Scenario One outlines a development that is ‘driven by nature and the environment’ and describes the transition to a new sustainable balance between natural conditions, modes of production and urbanization, where land restoration is used as part of a targeted effort to achieve the Sustainable Development Goals. A key theme in this scenario is the relationship between cities, landscape and nature. Thus, an important premise involves extensive set-aside schemes, including land exchange and a redistribution of farmland to reassign marginal land and low-lying areas to natural purposes.
Scenario Two is focused on ‘East Jutland as a competitive region in Europe’ and describes a significant improvement of East Jutland’s overall competitiveness and a strategy for making the region a more active player in relation to other regions in Europe. This scenario is based on the understanding that the individual municipalities in East Jutland do not in themselves have the resources to create an environment of knowledge, innovation and production with sufficient capacity to enable regional companies to compete effectively with companies located in large European cities and increasingly competitive urban regions.
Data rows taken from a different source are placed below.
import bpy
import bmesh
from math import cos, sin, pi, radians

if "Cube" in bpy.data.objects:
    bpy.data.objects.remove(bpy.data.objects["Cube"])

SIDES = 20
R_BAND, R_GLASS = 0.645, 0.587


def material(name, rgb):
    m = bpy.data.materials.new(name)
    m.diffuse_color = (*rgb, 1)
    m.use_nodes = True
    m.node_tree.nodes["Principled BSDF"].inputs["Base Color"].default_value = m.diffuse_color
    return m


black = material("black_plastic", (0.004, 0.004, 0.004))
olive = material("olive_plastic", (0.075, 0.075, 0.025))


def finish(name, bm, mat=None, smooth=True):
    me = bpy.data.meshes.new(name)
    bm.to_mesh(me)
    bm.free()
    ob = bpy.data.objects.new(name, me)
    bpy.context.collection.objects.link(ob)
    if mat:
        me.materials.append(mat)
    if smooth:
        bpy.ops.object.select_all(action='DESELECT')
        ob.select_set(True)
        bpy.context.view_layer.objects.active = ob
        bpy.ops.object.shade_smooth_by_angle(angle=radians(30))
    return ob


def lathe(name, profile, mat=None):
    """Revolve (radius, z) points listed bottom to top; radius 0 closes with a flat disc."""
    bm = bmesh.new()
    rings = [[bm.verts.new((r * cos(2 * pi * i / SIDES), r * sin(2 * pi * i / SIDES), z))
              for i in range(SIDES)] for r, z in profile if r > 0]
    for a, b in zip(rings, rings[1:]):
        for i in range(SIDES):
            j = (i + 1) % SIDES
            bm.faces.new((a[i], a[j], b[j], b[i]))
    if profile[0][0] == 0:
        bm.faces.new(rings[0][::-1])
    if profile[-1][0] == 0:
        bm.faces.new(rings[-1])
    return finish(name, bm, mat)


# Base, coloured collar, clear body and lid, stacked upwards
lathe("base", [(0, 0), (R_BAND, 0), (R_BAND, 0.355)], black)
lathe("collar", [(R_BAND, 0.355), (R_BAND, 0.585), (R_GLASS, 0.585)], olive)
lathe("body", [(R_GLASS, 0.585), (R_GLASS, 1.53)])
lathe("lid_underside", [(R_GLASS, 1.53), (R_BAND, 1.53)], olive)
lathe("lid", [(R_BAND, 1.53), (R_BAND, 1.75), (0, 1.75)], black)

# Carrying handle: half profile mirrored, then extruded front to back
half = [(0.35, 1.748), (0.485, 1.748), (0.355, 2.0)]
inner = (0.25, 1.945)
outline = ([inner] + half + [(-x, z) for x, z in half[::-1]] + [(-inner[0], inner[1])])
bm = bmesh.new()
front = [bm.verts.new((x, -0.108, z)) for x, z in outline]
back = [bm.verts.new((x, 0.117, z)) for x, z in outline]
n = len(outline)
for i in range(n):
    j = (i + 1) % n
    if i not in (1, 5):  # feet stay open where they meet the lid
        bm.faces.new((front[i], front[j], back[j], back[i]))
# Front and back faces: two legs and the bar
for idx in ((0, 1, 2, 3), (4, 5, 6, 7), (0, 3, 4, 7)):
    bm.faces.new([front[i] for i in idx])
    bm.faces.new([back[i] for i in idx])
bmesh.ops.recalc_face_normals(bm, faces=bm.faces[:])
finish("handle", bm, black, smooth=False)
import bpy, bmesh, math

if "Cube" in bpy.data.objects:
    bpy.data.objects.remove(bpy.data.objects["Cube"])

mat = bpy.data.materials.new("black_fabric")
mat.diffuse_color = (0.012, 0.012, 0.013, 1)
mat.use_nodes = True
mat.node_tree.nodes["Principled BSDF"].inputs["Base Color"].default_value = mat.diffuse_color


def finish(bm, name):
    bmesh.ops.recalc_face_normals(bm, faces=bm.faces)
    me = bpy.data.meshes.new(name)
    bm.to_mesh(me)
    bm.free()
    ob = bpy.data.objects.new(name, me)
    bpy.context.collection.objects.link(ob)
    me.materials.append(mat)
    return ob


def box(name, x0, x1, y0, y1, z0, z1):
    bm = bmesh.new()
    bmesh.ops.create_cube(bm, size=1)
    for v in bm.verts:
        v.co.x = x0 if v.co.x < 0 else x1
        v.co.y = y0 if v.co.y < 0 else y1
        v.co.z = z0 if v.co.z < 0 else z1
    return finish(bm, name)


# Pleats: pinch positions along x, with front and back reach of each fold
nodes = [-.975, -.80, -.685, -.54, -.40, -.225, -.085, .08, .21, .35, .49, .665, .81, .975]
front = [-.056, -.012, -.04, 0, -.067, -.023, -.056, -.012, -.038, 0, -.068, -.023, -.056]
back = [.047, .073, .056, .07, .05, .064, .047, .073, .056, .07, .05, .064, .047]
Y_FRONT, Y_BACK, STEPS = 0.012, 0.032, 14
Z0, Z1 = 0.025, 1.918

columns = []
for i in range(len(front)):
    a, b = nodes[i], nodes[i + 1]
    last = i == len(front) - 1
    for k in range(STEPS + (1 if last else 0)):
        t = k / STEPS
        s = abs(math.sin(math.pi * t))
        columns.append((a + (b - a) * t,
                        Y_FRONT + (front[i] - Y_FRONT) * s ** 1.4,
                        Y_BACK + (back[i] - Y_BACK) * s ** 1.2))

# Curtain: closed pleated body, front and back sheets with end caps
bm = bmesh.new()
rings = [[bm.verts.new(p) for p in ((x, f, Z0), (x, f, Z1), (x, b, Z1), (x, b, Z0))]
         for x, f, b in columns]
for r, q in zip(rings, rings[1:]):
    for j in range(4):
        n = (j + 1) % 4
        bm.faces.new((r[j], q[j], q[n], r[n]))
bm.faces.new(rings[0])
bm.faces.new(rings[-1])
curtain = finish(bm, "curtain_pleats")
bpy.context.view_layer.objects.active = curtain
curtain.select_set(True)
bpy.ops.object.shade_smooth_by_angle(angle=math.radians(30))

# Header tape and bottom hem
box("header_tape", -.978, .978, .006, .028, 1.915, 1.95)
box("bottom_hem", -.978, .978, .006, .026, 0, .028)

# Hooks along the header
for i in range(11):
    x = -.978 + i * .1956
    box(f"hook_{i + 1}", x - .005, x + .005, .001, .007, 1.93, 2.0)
Finally, Scenario Three looks at ‘the good everyday life’ outside the big cities with a focus on a possible mobilization of the welfare society at a regional level. It describes a development aimed at promoting close communities and equal access to basic welfare services. The scenario is intended as a countermove to the polarization between ‘winning’ and ‘losing’ cities, rich and poor areas, which has been growing in recent decades.
Along with a report and an extensive set of specific maps, the scenarios were presented to the 19 municipalities in East Jutland at a conference in December 2019. In addition to the three scenarios the material also includes a basic projection, which illustrates where East Jutland is headed if it continues ‘on autopilot’. This basic projection of the current state is intended to offer a baseline comparison in relation to the three scenarios.